Pictures must be left out. Print the lines from the beginning of the material through the line holding "0.16, 0.022, 0.022)", exactly and nothing else.

Exercise data
◇ ◇ ◇ ◇ ◇ ◇ ◇

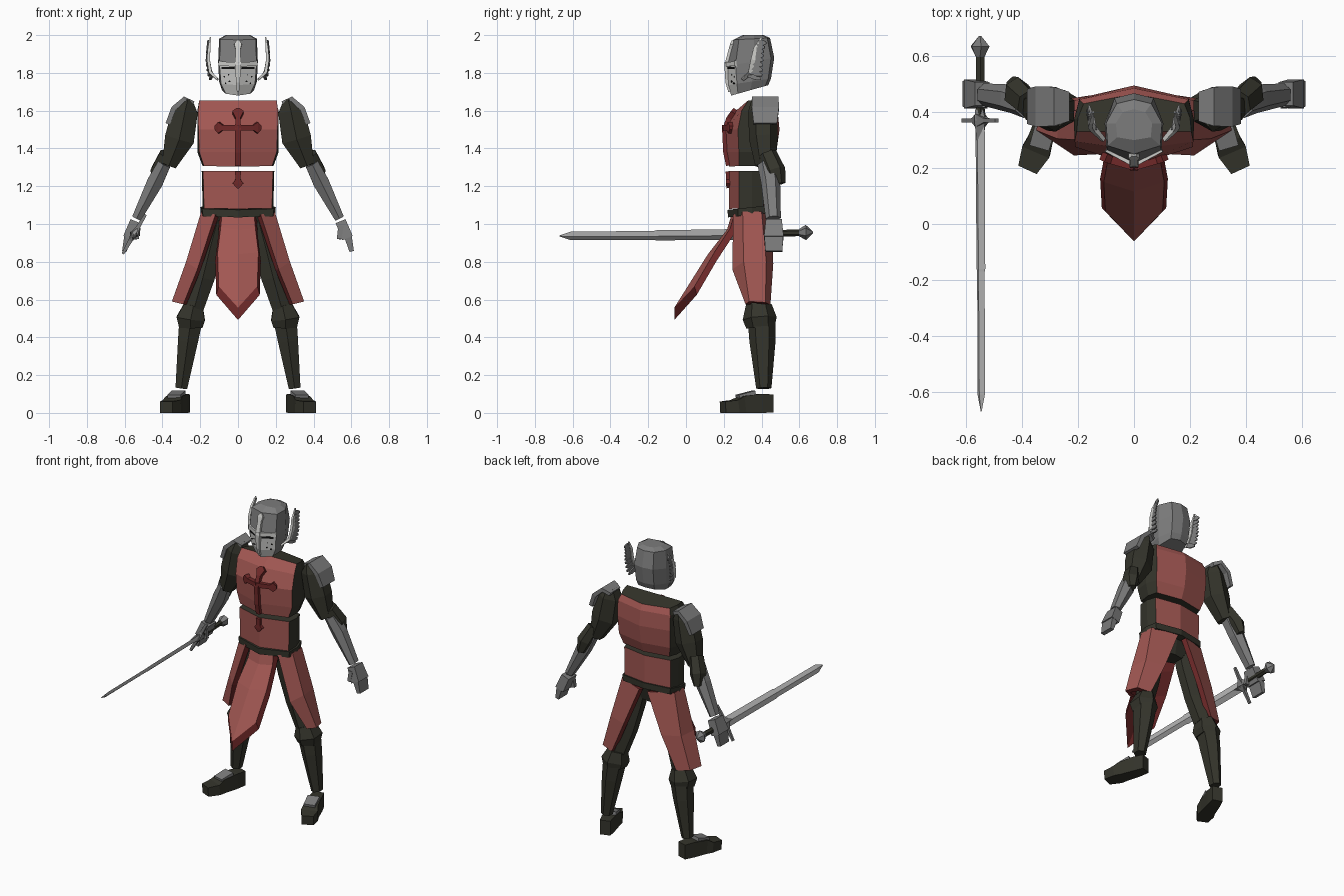
import bpy, bmesh, math
from mathutils import Vector


def material(name, r, g, b):
    m = bpy.data.materials.new(name)
    m.diffuse_color = (r, g, b, 1)
    return m


RED = material("faded_red_cloth", 0.36, 0.095, 0.085)
CRIMSON = material("dark_red_cloth", 0.16, 0.022, 0.022)
DARK = material("dark_mail", 0.034, 0.034, 0.024)
STEEL = material("steel", 0.20, 0.20, 0.20)
BLADE = material("blade_steel", 0.52, 0.52, 0.52)
SILVER = material("pale_silver", 0.60, 0.60, 0.58)
BLACK = material("black", 0.006, 0.006, 0.006)


def build(name, verts, faces, mats, indices=None, mirror=False, solid=True):
    me = bpy.data.meshes.new(name)
    me.from_pydata([tuple(v) for v in verts], [], faces)
    for m in mats:
        me.materials.append(m)
    if indices:
        for p, i in zip(me.polygons, indices):
            p.material_index = i
    if solid:
        bm = bmesh.new()
        bm.from_mesh(me)
        bmesh.ops.recalc_face_normals(bm, faces=bm.faces)
        bm.to_mesh(me)
        bm.free()
    ob = bpy.data.objects.new(name, me)
    bpy.context.collection.objects.link(ob)
    if mirror:
        ob.modifiers.new("mirror", 'MIRROR')
    return ob


def loft(name, rings, mats, rule=None, cap=0, mirror=False):
    """Closed solid through equal rings; rule(row, column) picks the colour."""
    n = len(rings[0])
    verts = [p for ring in rings for p in ring]
    faces, idx = [], []
    for r in range(len(rings) - 1):
        for c in range(n):
            d = (c + 1) % n
            faces.append((r*n + c, r*n + d, (r+1)*n + d, (r+1)*n + c))
            idx.append(rule(r, c) if rule else 0)
    faces += [tuple(range(n)), tuple(range(len(verts) - n, len(verts)))]
    idx += [cap, cap]
    return build(name, verts, faces, mats, idx, mirror)


def tube(name, stations, mat, n=4, ref=(0, 1, 0), turn=None, mirror=False):
    """Limb through (x, y, z, half width, half depth); depth lies along ref."""
    pts = [Vector(s[:3]) for s in stations]
    turn = math.pi / n if turn is None else turn
    k = 1 / math.cos(turn)
    rings = []
    for i, s in enumerate(stations):
        t = (pts[min(i+1, len(pts)-1)] - pts[max(i-1, 0)]).normalized()
        u = Vector(ref).cross(t).normalized()
        v = t.cross(u)
        rings.append([pts[i] + u*s[3]*k*math.cos(a) + v*s[4]*k*math.sin(a)
                      for a in (turn + 2*math.pi*j/n for j in range(n))])
    return loft(name, rings, [mat], mirror=mirror)


def sheet(name, rows, thick, mirror=False):
    """Thick cloth panel, dark red on the inside and rim."""
    n = len(rows[0])
    faces = [(r*n+c, (r+1)*n+c, (r+1)*n+c+1, r*n+c+1)
             for r in range(len(rows)-1) for c in range(n-1)]
    ob = build(name, [p for r in rows for p in r], faces, [RED, CRIMSON],
               mirror=mirror, solid=False)
    so = ob.modifiers.new("thickness", 'SOLIDIFY')
    so.thickness, so.offset = thick, -1
    so.material_offset = so.material_offset_rim = 1


def plan(zf, zb, yf, xc, yc, xs, ys, xb, yb, ym):
    """Eight-sided symmetric ring, tilted from front height zf to back height zb."""
    half = [(0, yf), (xc, yc), (xs, ys), (xb, yb), (0, ym)]
    pts = half + [(-x, y) for x, y in half[3:0:-1]]
    return [(x, y, zf + (zb-zf)*(y-yf)/(ym-yf)) for x, y in pts]


# Torso: red front and back, dark sides and top
cloth = lambda r, c: 0 if c in (0, 3, 4, 7) else 1
loft("chest", [plan(1.305, 1.31, .228, .18, .28, .188, .36, .17, .42, .45),
               plan(1.38, 1.38, .213, .205, .28, .215, .37, .19, .44, .478),
               plan(1.50, 1.50, .207, .21, .275, .215, .37, .195, .45, .495),
               plan(1.60, 1.60, .265, .212, .295, .215, .37, .195, .445, .485),
               plan(1.655, 1.635, .33, .205, .33, .20, .38, .18, .43, .465)],
     [RED, DARK], cloth, 1)
loft("waist", [plan(1.08, 1.09, .228, .18, .28, .187, .35, .17, .41, .44),
               plan(1.28, 1.28, .225, .185, .28, .192, .35, .172, .41, .44)],
     [RED, DARK], cloth, 1)
loft("belt", [plan(1.035, 1.06, .222, .185, .275, .197, .35, .175, .42, .45),
              plan(1.075, 1.10, .22, .19, .275, .20, .35, .178, .42, .45)], [DARK])
loft("pelvis", [plan(.95, .95, .28, .06, .30, .09, .34, .06, .38, .39),
                plan(1.05, 1.05, .25, .15, .285, .16, .34, .12, .40, .41)], [DARK])

# Chest cross with flared ends
tube("cross_upright", [(0, .262, 1.608, .008, .012), (0, .25, 1.59, .03, .014),
                       (0, .228, 1.56, .014, .014), (0, .205, 1.50, .015, .014),
                       (0, .211, 1.38, .015, .014), (0, .226, 1.31, .015, .014)], CRIMSON)
tube("cross_foot", [(0, .222, 1.278, .015, .012), (0, .224, 1.235, .014, .012),
                    (0, .224, 1.215, .028, .012), (0, .226, 1.19, .006, .012)], CRIMSON)
tube("cross_arm", [(0, .205, 1.51, .015, .014), (.08, .228, 1.51, .014, .014),
                   (.10, .236, 1.51, .030, .016), (.118, .244, 1.51, .01, .014)],
     CRIMSON, mirror=True)

# Front tabard: red face over a wider, lower dark red back
rings = []
for w, ye, ze, yc, zc in [(.085, .255, 1.05, .238, 1.04), (.092, .235, .98, .217, .97),
                          (.108, .15, .85, .116, .84), (.102, .045, .67, -.062, .557)]:
    v, s, d = w + .013, .012, -.045 if zc < 1 else -.01
    rings.append([(-w, ye, ze), (0, yc, zc), (w, ye, ze),
                  (v, ye + s, ze + d), (0, yc + s - .012, zc + d*1.45), (-v, ye + s, ze + d)])
rings[0] = [(x, y + (.03 if i > 2 else 0), z) for i, (x, y, z) in enumerate(rings[0])]
loft("front_tabard", rings, [RED, CRIMSON], lambda r, c: 0 if c < 2 else 1, 1)

# Side panels wrap from front to back
sheet("side_skirt", [[(.12, .25, 1.05), (.195, .30, 1.065), (.195, .40, 1.065), (.03, .455, 1.05)],
                     [(.215, .245, .76), (.275, .305, .80), (.262, .425, .80), (.14, .462, .79)],
                     [(.29, .315, .575), (.35, .335, .59), (.325, .42, .585), (.24, .447, .572)]],
      .032, mirror=True)

# Legs and boots
tube("thigh", [(.10, .34, 1.05, .06, .05), (.14, .345, .90, .065, .05),
               (.185, .36, .72, .062, .05), (.23, .378, .56, .05, .052)],
     DARK, 6, mirror=True)
tube("knee_guard", [(.235, .385, .57, .05, .06), (.25, .39, .50, .075, .078),
                    (.25, .395, .455, .062, .066)], DARK, 6, mirror=True)
tube("shin", [(.248, .40, .50, .062, .064), (.265, .405, .38, .053, .06),
              (.30, .412, .13, .031, .035)], DARK, 6, mirror=True)
tube("boot", [(.285, .452, .05, .033, .048), (.305, .39, .05, .04, .05),
              (.335, .30, .045, .045, .045), (.35, .26, .034, .052, .034),
              (.38, .195, .03, .036, .03)], DARK, ref=(0, 0, 1), mirror=True)
tube("ankle_plate", [(.313, .36, .095, .038, .023), (.338, .275, .076, .036, .02)],
     STEEL, ref=(0, 0, 1), mirror=True)

# Arms
tube("upper_arm", [(.265, .405, 1.66, .025, .05), (.28, .405, 1.60, .068, .065),
                   (.31, .41, 1.45, .078, .066), (.365, .42, 1.31, .038, .046)],
     DARK, 6, mirror=True)
tube("shoulder_plate", [(.235, .42, 1.638, .012, .052), (.283, .42, 1.662, .013, .07),
                        (.34, .42, 1.612, .014, .072), (.372, .42, 1.53, .012, .062)],
     STEEL, mirror=True)
tube("elbow_guard", [(.38, .43, 1.37, .035, .045), (.42, .47, 1.28, .042, .05),
                     (.435, .485, 1.21, .022, .038)], DARK, 6, mirror=True)
tube("forearm", [(.39, .43, 1.32, .035, .045), (.44, .448, 1.22, .042, .044),
                 (.537, .462, 1.03, .025, .035)], STEEL, 6, mirror=True)
tube("palm", [(.543, .465, 1.015, .028, .042), (.58, .465, .925, .03, .052)],
     STEEL, mirror=True)
tube("fingers", [(.582, .465, .935, .02, .05), (.602, .465, .855, .012, .045)],
     STEEL, mirror=True)
tube("thumb", [(.545, .43, .99, .014, .014), (.535, .425, .92, .012, .012)],
     STEEL, mirror=True)

# Sword, its broad side tilted
G, R = Vector((.5, 0, .866)), (.866, 0, -.5)
tube("sword_blade", [(-.55, .37, .946, .033, .012), (-.547, -.16, .94, .031, .01),
                     (-.547, -.17, .94, .027, .01), (-.546, -.61, .937, .026, .008),
                     (-.546, -.67, .937, .003, .002)], BLADE, ref=R, turn=0)
tube("sword_handle", [(-.55, .38, .947, .016, .014), (-.55, .61, .954, .016, .014)],
     DARK, 6, R)
tube("sword_pommel", [(-.55, .598, .954, .016, .016), (-.55, .635, .955, .037, .03),
                      (-.55, .672, .956, .004, .004)], STEEL, 6, R)
mid = Vector((-.55, .37, .946))
tube("sword_guard", [(*(mid + G*a), w, d) for a, w, d in
                     [(-.12, .007, .007), (-.04, .011, .008), (0, .02, .024),
                      (.04, .011, .008), (.12, .007, .007)]], STEEL)
tube("guard_collar", [(-.55, .41, .947, .02, .02), (-.55, .37, .946, .04, .024),
                      (-.55, .30, .945, .008, .014)], STEEL, ref=R, turn=0)

# Helmet with a silver face
loft("helmet", [plan(1.68, 1.735, .24, .065, .275, .085, .34, .06, .42, .435),
                plan(1.735, 1.77, .22, .09, .27, .10, .35, .066, .435, .45),
                plan(1.835, 1.88, .214, .098, .262, .105, .36, .07, .45, .467),
                plan(1.975, 1.985, .25, .094, .28, .10, .36, .062, .43, .445),
                plan(2.0, 2.0, .30, .06, .31, .065, .36, .04, .40, .41)],
     [STEEL, SILVER], lambda r, c: 1 if c in (0, 7) and r < 2 else 0)
tube("nose_bar", [(0, .232, 1.70, .006, .008), (0, .217, 1.75, .010, .008),
                  (0, .212, 1.84, .016, .009), (0, .235, 1.925, .013, .009),
                  (0, .242, 1.95, .02, .009), (0, .25, 1.97, .008, .008)], SILVER)
tube("brow_bar", [(0, .212, 1.845, .013, .008), (.075, .252, 1.848, .011, .008),
                  (.10, .265, 1.85, .015, .008)], SILVER, mirror=True)
tube("eye_slit", [(.02, .224, 1.826, .006, .004), (.085, .257, 1.826, .006, .004)],
     BLACK, mirror=True)
for i, (x, z) in enumerate([(.05, 1.79), (.072, 1.78), (.045, 1.755), (.066, 1.745)]):
    y = .218 + .53*x
    tube(f"breath_hole_{i}", [(x, y + .01, z, .004, .004), (x, y - .003, z, .004, .004)],
         BLACK, 6, (0, 0, 1), mirror=True)

# Helmet wings: pale leading edge with feathers behind it
spine = [Vector(p) for p in [(.108, .30, 1.765), (.145, .34, 1.80), (.157, .355, 1.87),
                             (.153, .368, 1.93), (.146, .40, 1.988)]]
tube("wing_edge", [(*p, w, w*1.5) for p, w in zip(spine, (.005, .008, .008, .007, .003))],
     SILVER, mirror=True)
for i in range(9):
    t = .8 + i*.34
    k = min(int(t), 3)
    p = spine[k].lerp(spine[k+1], t - k)
    q = p + Vector((.012, .064 - .003*i, -.026 + .003*i))
    tube(f"wing_feather_{i}", [(*p, .015, .005), (*p.lerp(q, .6), .015, .005),
                               (*q, .005, .003)], STEEL, ref=(1, 0, 0), mirror=True)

◇ ◇ ◇ ◇ ◇ ◇ ◇

Output for this exercise
import bpy, bmesh, math
from mathutils import Vector


def material(name, r, g, b):
    m = bpy.data.materials.new(name)
    m.diffuse_color = (r, g, b, 1)
    return m


RED = material("faded_red_cloth", 0.36, 0.095, 0.085)
CRIMSON = material("dark_red_cloth", 0.16, 0.022, 0.022)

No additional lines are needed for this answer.